A phone conversation on maritime issues took place between Chinese Foreign Minister Wang Yi and US Secretary of State John Kerry on Wednesday, Chines Xinhua agency reported.
The conversation comes less than a week ahead of the ruling by the International Court of Arbitration in The Hague on the South China Sea dispute between China and the Philippines.
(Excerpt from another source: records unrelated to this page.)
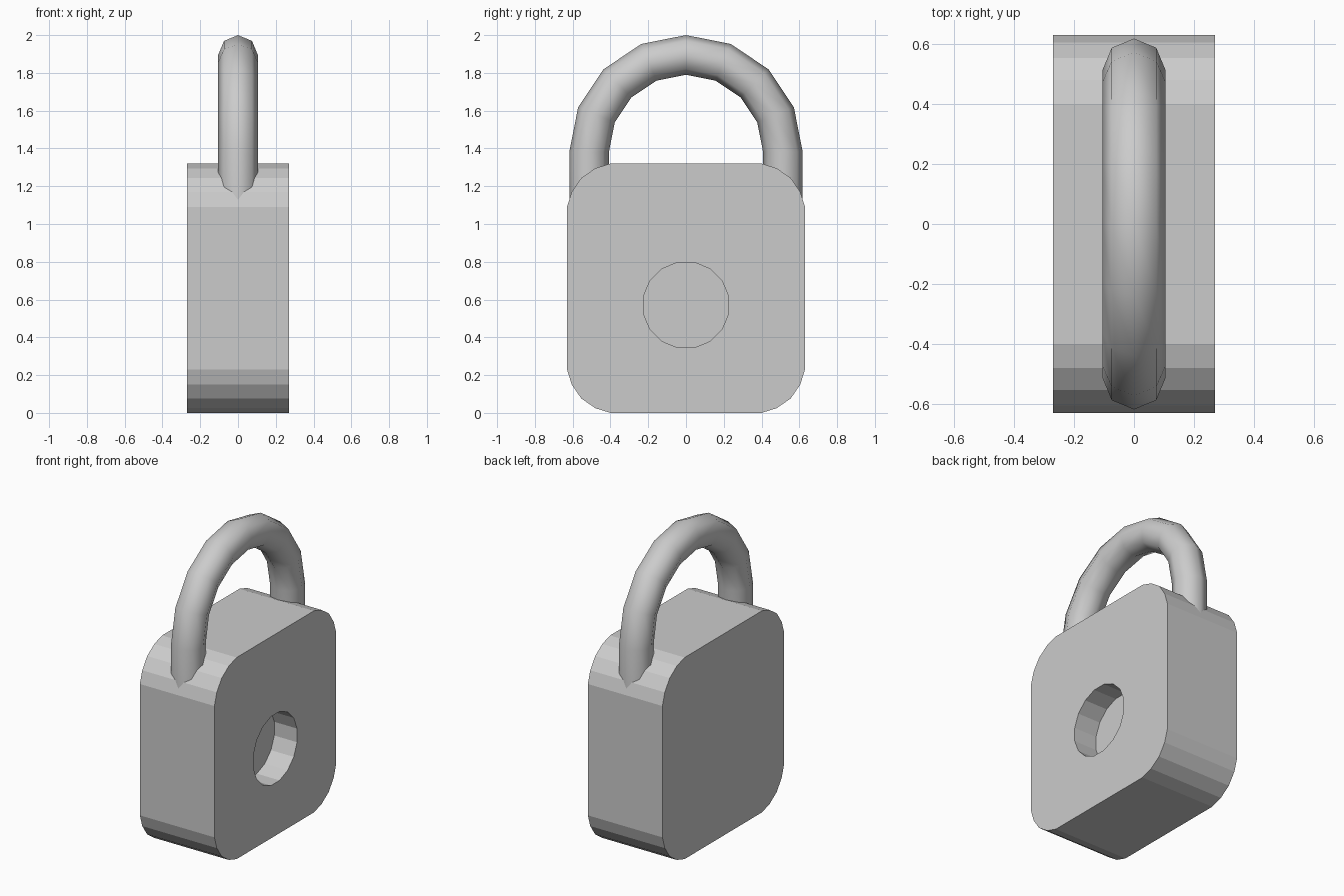
import bpy, bmesh
from math import sin, cos, pi

if "Cube" in bpy.data.objects:
    bpy.data.objects.remove(bpy.data.objects["Cube"])


def make_object(name, bm, smooth=False):
    bmesh.ops.recalc_face_normals(bm, faces=bm.faces[:])
    for f in bm.faces:
        f.smooth = smooth and len(f.verts) == 4
    mesh = bpy.data.meshes.new(name)
    bm.to_mesh(mesh)
    bm.free()
    obj = bpy.data.objects.new(name, mesh)
    bpy.context.collection.objects.link(obj)
    return obj


def loft(rings):
    """Skin a list of equal rings and cap both ends."""
    bm = bmesh.new()
    loops = [[bm.verts.new(p) for p in ring] for ring in rings]
    n = len(loops[0])
    for a, b in zip(loops, loops[1:]):
        for i in range(n):
            j = (i + 1) % n
            bm.faces.new((a[i], a[j], b[j], b[i]))
    bm.faces.new(loops[0])
    bm.faces.new(loops[-1])
    return bm


def prism(profile, x0, x1):
    """Extrude a (y, z) outline along x."""
    return loft([[(x, y, z) for y, z in profile] for x in (x0, x1)])


# Body: rounded block
HALF_W, HEIGHT, HALF_D = 0.63, 1.32, 0.27
corner = [(0.23, 0), (0.15, 0.025), (0.076, 0.076), (0.025, 0.15), (0, 0.23)]
quarter = [(HALF_W - a, b) for a, b in corner]
right = quarter + [(y, HEIGHT - z) for y, z in reversed(quarter)]
outline = right + [(-y, z) for y, z in reversed(right)]
body = make_object("lock_body", prism(outline, -HALF_D, HALF_D))

# Round keyhole recess on the +x face
SIDES, R_HOLE = 16, 0.23
circle = [(R_HOLE * cos((i + 0.5) * 2 * pi / SIDES),
           0.571 + R_HOLE * sin((i + 0.5) * 2 * pi / SIDES)) for i in range(SIDES)]
cutter = make_object("keyhole_cutter", prism(circle, HALF_D - 0.165, HALF_D + 0.1))
cutter.hide_render = True
cutter.hide_viewport = True
cut = body.modifiers.new("keyhole", 'BOOLEAN')
cut.operation = 'DIFFERENCE'
cut.solver = 'EXACT'
cut.object = cutter

# Shackle: eight-sided tube, two legs joined by a half circle
R_ARC, R_TUBE, Z_ARC, Z_END = 0.513, 0.105, 1.382, 1.0
stations = [(0, Z_END)] + [(i * pi / 8, Z_ARC) for i in range(9)] + [(pi, Z_END)]
rings = []
for a, z0 in stations:
    ring = []
    for k in range(8):
        t = k * pi / 4
        r = R_ARC + R_TUBE * cos(t)
        ring.append((R_TUBE * sin(t), r * cos(a), z0 + r * sin(a)))
    rings.append(ring)
make_object("shackle", loft(rings), smooth=True)
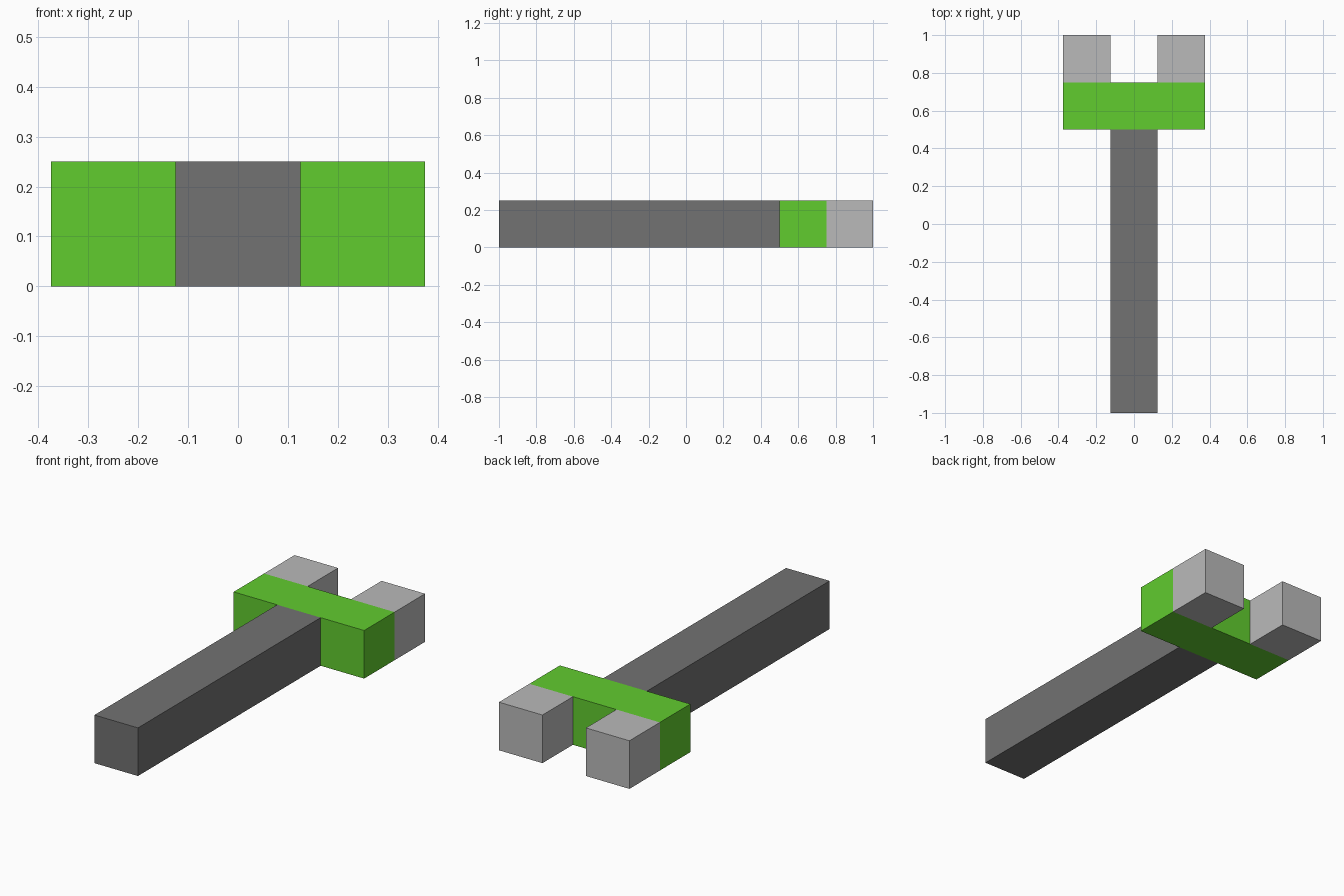
import bpy
import bmesh
from mathutils import Vector

cube = bpy.data.objects.get("Cube")
if cube:
    bpy.data.objects.remove(cube, do_unlink=True)

UNIT = 0.25  # side of one square section


def make_material(name, rgb):
    mat = bpy.data.materials.new(name)
    mat.use_nodes = True
    color = (*rgb, 1.0)
    mat.diffuse_color = color
    bsdf = next(n for n in mat.node_tree.nodes if n.type == "BSDF_PRINCIPLED")
    bsdf.inputs["Base Color"].default_value = color
    bsdf.inputs["Roughness"].default_value = 0.8
    return mat


def make_box(name, center, size, mat):
    bm = bmesh.new()
    bmesh.ops.create_cube(bm, size=1.0)
    bmesh.ops.scale(bm, vec=Vector(size), verts=bm.verts)
    mesh = bpy.data.meshes.new(name)
    bm.to_mesh(mesh)
    bm.free()
    mesh.materials.append(mat)
    obj = bpy.data.objects.new(name, mesh)
    obj.location = center
    bpy.context.collection.objects.link(obj)
    return obj


dark_gray = make_material("dark_gray", (0.168, 0.168, 0.168))
light_gray = make_material("light_gray", (0.491, 0.491, 0.491))
green = make_material("green", (0.12, 0.604, 0.028))

# Long square shaft
make_box("shaft", (0, -UNIT, UNIT / 2), (UNIT, 6 * UNIT, UNIT), dark_gray)

# Crossbar at the end of the shaft
make_box("crossbar", (0, 2.5 * UNIT, UNIT / 2), (3 * UNIT, UNIT, UNIT), green)

# Pair of prongs behind the crossbar
for side, sign in (("left", 1), ("right", -1)):
    make_box(side + "_prong", (sign * UNIT, 3.5 * UNIT, UNIT / 2),
             (UNIT, UNIT, UNIT), light_gray)
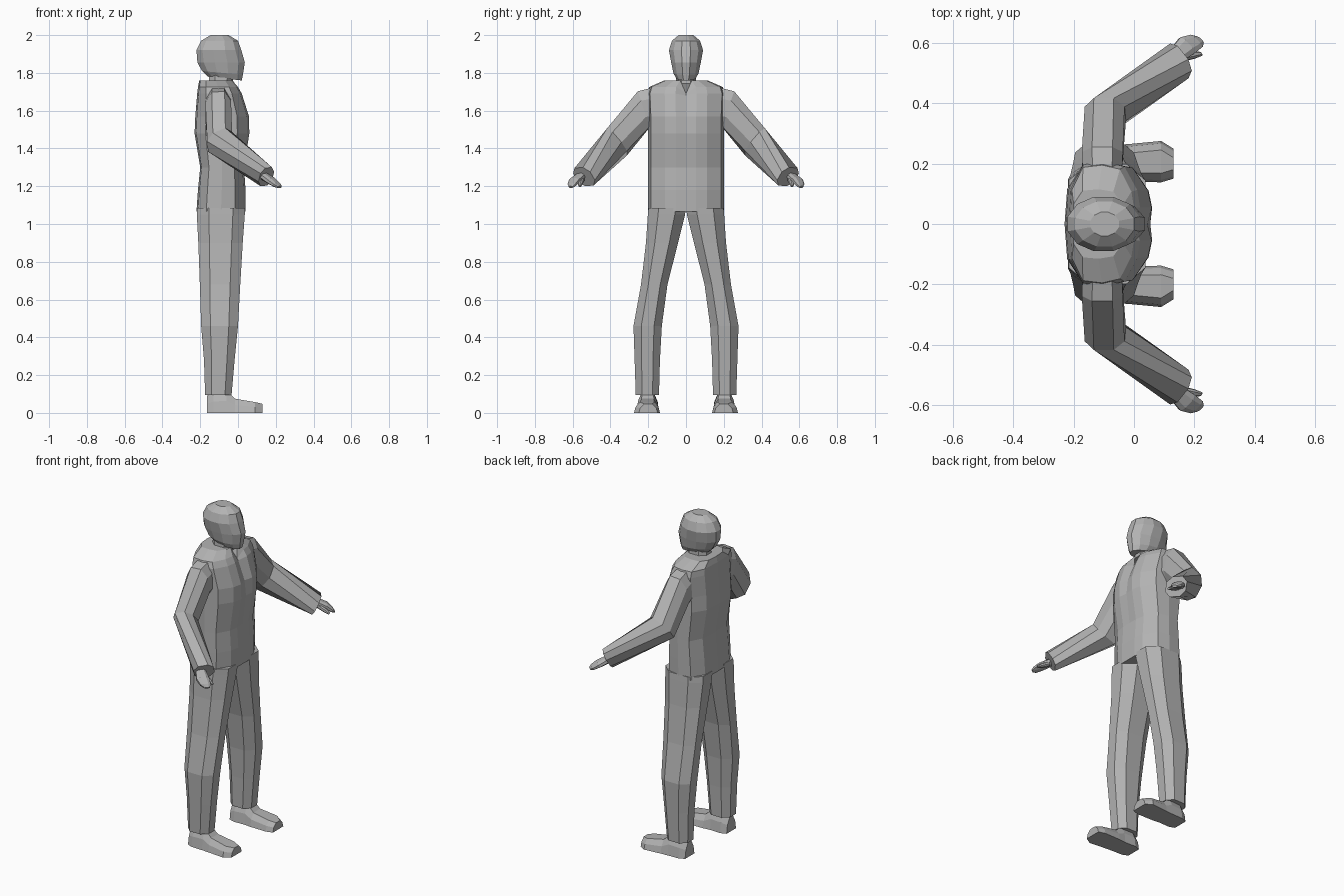
import bpy, bmesh, math
from mathutils import Vector

grey = bpy.data.materials.new("plain_grey")
grey.diffuse_color = (0.45, 0.45, 0.45, 1)


def loft(name, rings, side=1):
    """Skin a list of equal-length point rings, cap both ends, flip y by side."""
    bm = bmesh.new()
    rows = [[bm.verts.new((p[0], p[1] * side, p[2])) for p in r] for r in rings]
    n = len(rows[0])
    for a, b in zip(rows, rows[1:]):
        for i in range(n):
            j = (i + 1) % n
            bm.faces.new((a[i], a[j], b[j], b[i]))
    bm.faces.new(rows[0])
    bm.faces.new(rows[-1])
    bmesh.ops.recalc_face_normals(bm, faces=bm.faces)
    me = bpy.data.meshes.new(name)
    bm.to_mesh(me)
    bm.free()
    me.materials.append(grey)
    ob = bpy.data.objects.new(name, me)
    bpy.context.collection.objects.link(ob)
    return ob


OCT = [(1, .45), (.5, 1), (-.5, 1), (-1, .45), (-1, -.45), (-.5, -1), (.5, -1), (1, -.45)]


def oct_ring(c, a, b):
    """Chamfered section around c, spanned by half-axes a and b."""
    c, a, b = Vector(c), Vector(a), Vector(b)
    return [c + a * u + b * v for u, v in OCT]


def level_ring(z, x0, x1, y0, y1):
    return oct_ring(((x0 + x1) / 2, (y0 + y1) / 2, z),
                    ((x1 - x0) / 2, 0, 0), (0, (y1 - y0) / 2, 0))


# Jacket body: half outline (depth fraction, width fraction), mirrored
HALF = [(1, .27), (.96, .55), (.78, .93), (.5, 1), (.2, .96), (.03, .58)]


def torso_ring(z, xb, xf, w, dip=0, drop=0):
    def pt(t, v):
        return (xb + (xf - xb) * t, v * w, z)
    left = [pt(t, v) for t, v in HALF]
    right = [pt(t, -v) for t, v in reversed(HALF)]
    return [(xf - dip, 0, z - drop)] + left + [(xb, 0, z)] + right


loft("jacket_body", [torso_ring(*r) for r in [
    (1.065, -.22, .04, .2), (1.18, -.212, .04, .2), (1.3, -.2, .032, .2),
    (1.48, -.23, .06, .2, .006), (1.57, -.226, .058, .2, .014),
    (1.69, -.216, .02, .205, .018, .01), (1.725, -.212, .0, .195, .012, .03),
    (1.76, -.205, -.03, .115, -.025, .07)]])

# Neck
loft("neck", [level_ring(1.7, -.16, -.02, -.055, .055),
              level_ring(1.81, -.15, -.03, -.05, .05)])


# Head: egg outline, flatter at the face
def head_ring(z, xb, xf, w, tilt=0):
    pts = []
    for i in range(12):
        a = math.tau * (i + .5) / 12
        c = math.cos(a) / math.cos(math.pi / 12)
        pts.append(((xb + xf) / 2 + (xf - xb) / 2 * c,
                    w * math.sin(a) / math.sin(math.radians(75)) * .98, z - tilt * c))
    return pts


loft("head", [head_ring(*r) for r in [
    (1.77, -.16, .02, .05, .01), (1.8, -.19, .026, .068, .01),
    (1.855, -.215, .036, .08), (1.92, -.22, .018, .092),
    (1.97, -.195, .0, .076), (2.0, -.145, -.05, .04)]])

for side, word in ((1, "left"), (-1, "right")):
    # Trouser leg: height, back, front, inner, outer
    loft(word + "_leg", [level_ring(*r) for r in [
        (1.085, -.216, .038, .001, .199), (1.05, -.218, .036, .005, .202),
        (.9, -.21, .025, .042, .212), (.68, -.202, .012, .098, .238),
        (.46, -.195, .0, .128, .278), (.28, -.18, -.018, .138, .272),
        (.095, -.174, -.034, .143, .266)]], side)

    # Shoe: length position, inner, outer, height
    shoe = []
    for x, lo, hi, h in [(-.165, .155, .245, .09), (-.13, .142, .26, .11),
                         (-.06, .145, .262, .115), (-.015, .14, .265, .075),
                         (.09, .138, .275, .057), (.13, .15, .25, .048)]:
        m = .03
        shoe.append([(x, lo, 0), (x, hi, 0), (x, hi - .008, h * .55),
                     (x, hi - m, h), (x, lo + m, h), (x, lo + .008, h * .55)])
    loft(word + "_shoe", shoe, side)

    # Sleeve: shoulder, upper arm, elbow, cuff
    loft(word + "_sleeve", [oct_ring(*r) for r in [
        ((-.105, .165, 1.62), (.065, 0, 0), (0, .02, .1)),
        ((-.105, .225, 1.605), (.068, 0, .005), (0, .03, .095)),
        ((-.095, .365, 1.435), (.066, .0, .025), (-.005, .052, .06)),
        ((.15, .54, 1.25), (.036, -.045, .004), (.012, .028, .048))]], side)

    # Hand and thumb
    loft(word + "_hand", [oct_ring(*r) for r in [
        ((.13, .55, 1.258), (.016, -.02, 0), (.008, .006, .016)),
        ((.175, .59, 1.23), (.024, -.026, 0), (.008, .006, .014)),
        ((.205, .605, 1.207), (.02, -.02, 0), (.006, .004, .01)),
        ((.22, .61, 1.195), (.01, -.01, 0), (.003, .002, .005))]], side)
    loft(word + "_thumb", [oct_ring(*r) for r in [
        ((.15, .55, 1.238), (.008, -.012, 0), (.005, .003, .012)),
        ((.195, .56, 1.215), (.006, -.012, 0), (.005, .003, .01)),
        ((.222, .563, 1.2), (.003, -.006, 0), (.003, .002, .005))]], side)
The ruling is due to be announced on July 12.
The arbitration is tainted "with illogical and flawed application of procedures, laws and evidence,” Wang said.
Wang once again repeated that China won’t accept the upcoming ruling, adding that “the arbitration tribunal farce should come to an end.”
“The arbitration tribunal which clearly has been expanding and over-stretching its jurisdiction beyond the limit has no jurisdiction at all [over the South China Sea disputes]… Any award it makes in disregard of the laws and facts is naturally not legally binding,” he added.
Wang urged Washington not to take “sides on issues related to sovereign disputes, be prudent with its actions and words, and not to take any actions that infringe upon the sovereignty and security interests of China.”
Regardless of any outcome of the ruling, Wang said China will “firmly safeguard its own territorial sovereignty and legitimate maritime rights” in the South China Sea, the agency added.
Earlier on Tuesday, China said it is ready to confront the US if it intervenes in the South China Sea dispute by force, the Chinese Global Times newspaper reported, adding that Beijing should accelerate developing its strategic deterrence capabilities to contain Washington’s forces.
China has repeatedly claimed sovereignty over particular islands and reefs in the South China Sea and its adjacent waters, and has taken steps to protect it. However, Beijing has always said it’s open to solving the disputes through direct negotiations between parties without outside help and interference.
The South China Sea disputes involve the Spratly and the Paracel groups of islands. Beijing’s territorial claims to the islands partly overlap those of the Philippines, Vietnam, and Taiwan, while Beijing also has ongoing territorial disputes in the area with Malaysia and Brunei.
The US is trying to demonstrate force in the region by increasing its military strength and that of their allies. Several of its warships have strayed into the disputed waters, and the US has flown numerous surveillance missions over the area.